In one 2017 meeting, a planning commissioner mentions country singer Big Kenny, who he says has "a huge recording studio. He doesn't charge anybody. He makes music out of it. He doesn't have permission to do it." People all over the city, he says, "put the recording studios in. Then they ask for forgiveness."
As someone whose business was targeted by Metro, Shaw doesn't think much of the argument that the current "don't ask, don't tell" policy is a sensible compromise.
"That's total bullshit," he says. "You pour 20 years of your career into this and everything you got, but just know that at some point somewhere down the road if someone randomly pulls the rug out from everything you've done, sorry about that, that's just the way it is."
Shaw's business has taken a huge hit as a result of being forced to pull so much of his content offline, costing him not just money but also a hard-earned brand recognition that's crucial for pulling in clients. Burkette likewise has seen a lot of his business wither away, and he lives with the fear that even simple social gatherings of musicians at his house might incur Metro's wrath.
The one home studio owner Reason spoke with that managed to avoid this fate after being reported to Metro was Rachel McCann.
An architect by trade, McCann fell into the home recording business in much the same way Burkette did. As part of a major renovation of their home, she and her husband, both musicians, decided to add a studio in the basement.

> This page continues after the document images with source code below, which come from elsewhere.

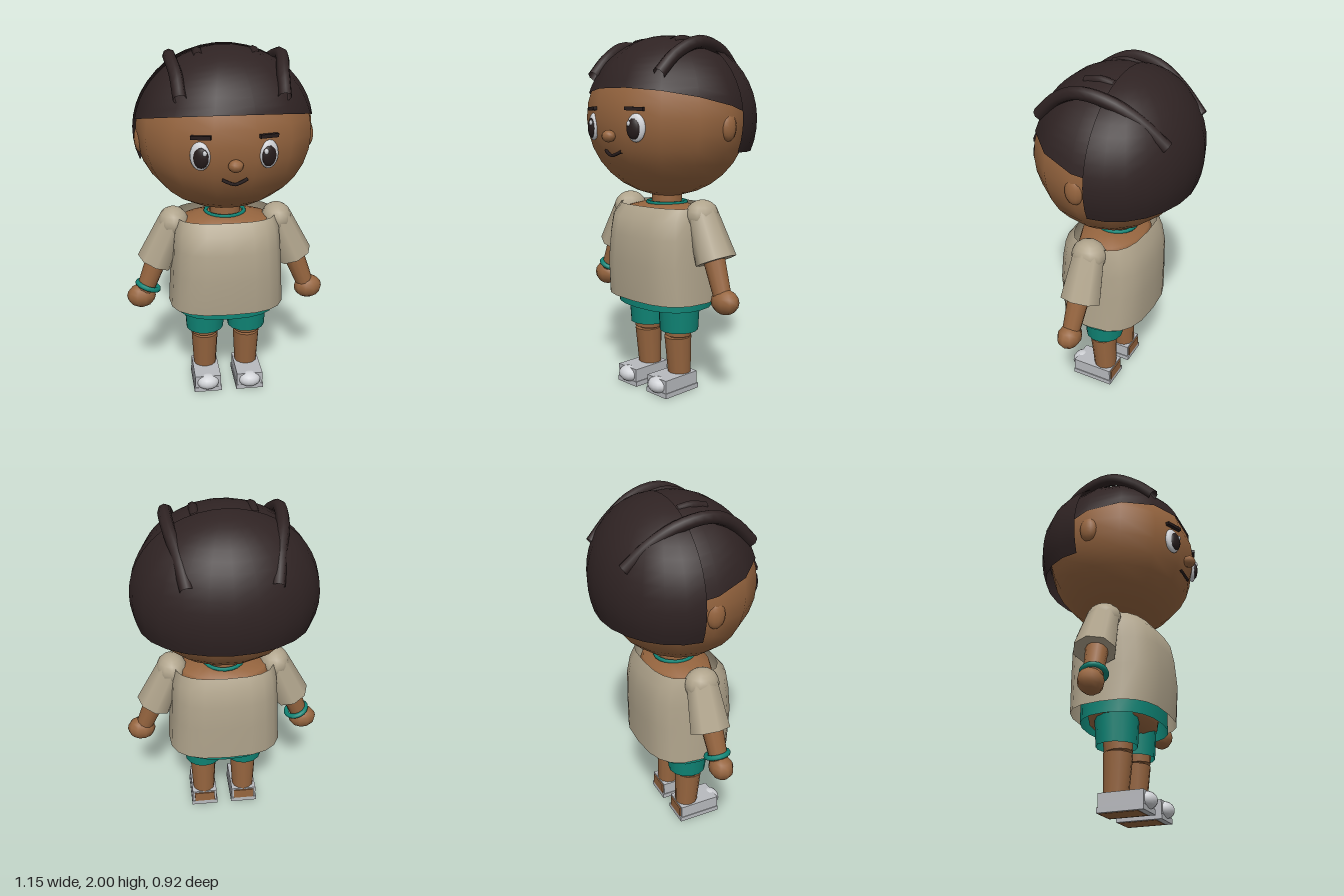
import * as THREE from 'three';
import { mergeVertices } from 'three/addons/utils/BufferGeometryUtils.js';

const flat = (name, color, side = THREE.FrontSide) => {
  const m = new THREE.MeshStandardMaterial({ color, side });
  m.name = name;
  return m;
};
const V = (x, y, z) => new THREE.Vector3(x, y, z);

export function createModel() {
  const model = new THREE.Group();
  model.name = 'figure';
  const skin = flat('skin', 0x96653f);
  const hair = flat('hair', 0x2f2323, THREE.DoubleSide);
  const cloth = flat('beige cloth', 0xb0a48c, THREE.DoubleSide);
  const teal = flat('teal cloth', 0x0f8475, THREE.DoubleSide);
  const white = flat('white', 0xd0d2d6);
  const grey = flat('shoe grey', 0xb8babe);
  const dark = flat('dark', 0x251b1b);

  const add = (name, geo, mat, x = 0, y = 0, z = 0) => {
    const mesh = new THREE.Mesh(geo, mat);
    mesh.name = name;
    mesh.position.set(x, y, z);
    model.add(mesh);
    return mesh;
  };
  const ball = (name, mat, p, r, ws = 14, hs = 10) =>
    add(name, new THREE.SphereGeometry(1, ws, hs).scale(...r), mat, ...p);
  const box = (name, mat, p, s) => add(name, new THREE.BoxGeometry(...s), mat, ...p);
  // tapered round limb between two points
  const limb = (name, mat, a, b, ra, rb, sides = 12, open = false) => {
    const mesh = add(name, new THREE.CylinderGeometry(ra, rb, a.distanceTo(b), sides, 1, open), mat);
    mesh.position.copy(a).lerp(b, 0.5);
    mesh.quaternion.setFromUnitVectors(V(0, 1, 0), a.clone().sub(b).normalize());
    return mesh;
  };
  const tube = (name, mat, pts, r, steps = 16, sides = 8) =>
    add(name, new THREE.TubeGeometry(new THREE.CatmullRomCurve3(pts), steps, r, sides), mat);
  // smooth surface over rows (downward) and columns (front towards +x)
  const surface = (rows, cols, point) => {
    const pos = [], idx = [];
    for (let i = 0; i <= rows; i++)
      for (let j = 0; j <= cols; j++) pos.push(...point(i, j));
    for (let i = 0; i < rows; i++)
      for (let j = 0; j < cols; j++) {
        const a = i * (cols + 1) + j, b = a + cols + 1;
        idx.push(a, b, a + 1, b, b + 1, a + 1);
      }
    let g = new THREE.BufferGeometry();
    g.setAttribute('position', new THREE.Float32BufferAttribute(pos, 3));
    g.setIndex(idx);
    g = mergeVertices(g, 1e-5);
    g.computeVertexNormals();
    return g;
  };

  // head
  ball('head', skin, [0, 1.55, 0], [0.487, 0.44, 0.425], 14, 16);
  ball('nose', skin, [0, 1.457, 0.425], [0.04, 0.033, 0.036], 10, 8);

  // front hair cap, trimmed by a plane sloping down to the back
  const cy = 1.54, ry = 0.46, slope = 0.234, edge = 1.614;
  add('hairCap', surface(12, 14, (i, j) => {
    const phi = Math.PI / 2 + (j / 14) * Math.PI * 2;
    const k = slope * 0.437 * Math.cos(phi);
    const end = Math.acos((edge - cy) / Math.hypot(ry, k)) - Math.atan2(k, ry);
    const t = (end * i) / 12, s = Math.sin(t);
    return [0.495 * s * Math.sin(phi), cy + ry * Math.cos(t), 0.437 * s * Math.cos(phi)];
  }), hair);

  // back hair, a half shell with a level lower edge
  const backEnd = Math.acos((1.37 - cy) / ry);
  add('hairBack', surface(14, 12, (i, j) => {
    const phi = Math.PI / 2 + (j / 12) * Math.PI;
    const t = (backEnd * i) / 14, s = Math.sin(t);
    return [0.502 * s * Math.sin(phi), cy + ry * Math.cos(t), -0.07 + 0.392 * s * Math.cos(phi)];
  }), hair);

  // loose locks, ears and face, mirrored
  for (const s of [-1, 1]) {
    tube('longLock', hair, [V(s * 0.265, 1.775, 0.31), V(s * 0.275, 1.88, 0.2), V(s * 0.295, 1.945, 0.06),
      V(s * 0.285, 1.925, -0.1), V(s * 0.25, 1.84, -0.25), V(s * 0.22, 1.72, -0.38)], 0.035, 18);
    tube('shortLock', hair, [V(s * 0.15, 1.95, 0.1), V(s * 0.15, 1.967, 0.02), V(s * 0.15, 1.955, -0.06)], 0.026, 6);
    ball('ear', skin, [s * 0.462, 1.505, 0], [0.035, 0.075, 0.052], 12, 10);

    const yaw = s * 0.38;
    ball('eyeWhite', white, [s * 0.175, 1.503, 0.385], [0.054, 0.074, 0.025]).rotation.y = yaw;
    ball('pupil', dark, [s * 0.173, 1.498, 0.4], [0.041, 0.055, 0.02]).rotation.y = yaw;
    ball('eyeGlint', white, [s * 0.155, 1.525, 0.42], [0.012, 0.015, 0.008], 8, 6);
    const brow = box('brow', dark, [s * 0.17, 1.6, 0.39], [0.105, 0.019, 0.03]);
    brow.rotation.set(0, yaw, -s * 0.04);
  }
  tube('mouth', dark, [V(-0.065, 1.377, 0.39), V(-0.035, 1.364, 0.398), V(0, 1.354, 0.402),
    V(0.035, 1.364, 0.398), V(0.065, 1.377, 0.39)], 0.009, 12, 6);

  // neck and torso
  add('neck', new THREE.CylinderGeometry(0.085, 0.09, 0.16, 14), skin, 0, 1.1, 0);
  const torso = [[0, 0.46], [0.15, 0.47], [0.25, 0.51], [0.27, 0.6], [0.27, 1.0], [0.25, 1.045], [0.15, 1.07], [0, 1.08]];
  add('torso', new THREE.LatheGeometry(torso.map(p => new THREE.Vector2(...p)), 18).scale(1, 1, 0.7), skin, 0, 0, 0.01);
  add('necklace', new THREE.TorusGeometry(0.11, 0.011, 6, 20).rotateX(Math.PI / 2), teal, 0, 1.074, 0);

  // shirt from rounded cross-sections: height, half width, front, back
  const round = (v, e) => Math.sign(v) * Math.abs(v) ** e;
  const loft = (rings, cols, e) => surface(rings.length - 1, cols, (i, j) => {
    const [y, rx, zf, zb] = rings[i], a = (j / cols) * Math.PI * 2;
    return [rx * round(Math.sin(a), e), y, (zf + zb) / 2 + ((zf - zb) / 2) * round(Math.cos(a), e)];
  });
  add('shirt', loft([[1.065, 0.285, 0.2, -0.19], [1.0, 0.303, 0.257, -0.222], [0.9, 0.312, 0.277, -0.243],
    [0.75, 0.32, 0.29, -0.245], [0.54, 0.332, 0.272, -0.24]], 20, 0.72), cloth);

  // shorts
  add('waistband', loft([[0.6, 0.29, 0.235, -0.2], [0.492, 0.29, 0.235, -0.2]], 20, 0.85), teal);
  for (const s of [-1, 1]) {
    limb('shortsLeg', teal, V(s * 0.125, 0.53, 0.025), V(s * 0.124, 0.354, 0.024), 0.121, 0.111, 14, true);

    // legs
    limb('upperLeg', skin, V(s * 0.125, 0.5, 0.025), V(s * 0.127, 0.322, 0.035), 0.09, 0.076);
    limb('lowerLeg', skin, V(s * 0.125, 0.316, 0.032), V(s * 0.125, 0.06, 0.018), 0.079, 0.065);
    limb('knee', skin, V(s * 0.125, 0.34, 0.02), V(s * 0.125, 0.3, 0.02), 0.065, 0.065);

    // shoes with an open heel
    box('shoeUpper', grey, [s * 0.125, 0.066, 0.077], [0.152, 0.074, 0.246]);
    box('shoeSole', grey, [s * 0.125, 0.016, 0.075], [0.162, 0.028, 0.256]);
    box('heel', skin, [s * 0.125, 0.062, -0.03], [0.125, 0.062, 0.048]);
    box('soleBase', skin, [s * 0.125, 0.003, 0.06], [0.135, 0.006, 0.215]);
    ball('shoeToe', white, [s * 0.125, 0.062, 0.19], [0.066, 0.045, 0.052]);

    // sleeves and arms
    const top = V(s * 0.3, 1.03, 0.02), cuff = V(s * 0.405, 0.79, 0.02);
    ball('shoulder', cloth, [s * 0.297, 1.025, 0.02], [0.088, 0.088, 0.1], 12, 10);
    limb('sleeve', cloth, top, cuff, 0.083, 0.107, 8).scale.z = 1.12;
    limb('arm', skin, V(s * 0.36, 0.9, 0.025), V(s * 0.475, 0.61, 0.045), 0.067, 0.05);
    ball('hand', skin, [s * 0.493, 0.585, 0.045], [0.083, 0.069, 0.067], 10, 8);
  }

  // bracelet on the right wrist
  const band = add('bracelet', new THREE.TorusGeometry(0.062, 0.015, 8, 18), teal, -0.452, 0.645, 0.042);
  band.quaternion.setFromUnitVectors(V(0, 0, 1), V(0.115, 0.29, -0.02).normalize());

  return model;
}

"As these things go, you get going and you think well as long as we're doing this, we should do this next thing and it turned into more than we thought," says McCann. "A lot of friends who came over to see us and visit would say, 'Man, can I record here? This is awesome.' So we started letting people we know record in it, and taking money for it. And that's illegal."
Sure enough McCann soon got a letter from Metro demanding that she cease and desist her recording operations. Like Shaw, McCann sought a special rezoning of her home. Unlike Shaw, she asked that it be given historical landmark status (her home originally belonged to a prominent Nashville doctor), which would allow commercial activity to continue but also would place limits on the alterations that could happen to the property in the future.
For whatever reason, this compromise succeeded where Shaw's effort had failed, with the Metro Council voting in August 2018 to grant her home landmark status. Pending some required alterations, McCann will be able to continue with her recording business. She estimates that the process of getting a historic designation and bringing her studio up to code cost her $70,000.
As with Shaw and Burkette, objections to McCann having a studio in her home boiled down to objections about neighborhood character, something she, as an architect who also taught the subject for 25 years at Mississippi State University, finds offensive. Invoking the famed American urbanist Jane Jacobs, McCann argues that home businesses add life to residential neighborhoods.
"Our neighbors tutor, do framing, dogsit, work wood, and record music in their homes, and all of it adds to the vibrancy of the streets around us," she says. Critics of home businesses "brand themselves as neighborhood advocates, but they are terrible neighbors. They suspect everything, want to control everything, and ban any commercial activity."
Shaw's lawsuit is still winding its way through the courts, and he says he's hopeful that it will secure for him the right to go back to making music in his home. "I would like to see this change for everyone in Nashville, to be allowed to work out of their home studio if they can," he says. More than that, Shaw hopes that his lawsuit will "keep a legendary music scene alive and well going into the future."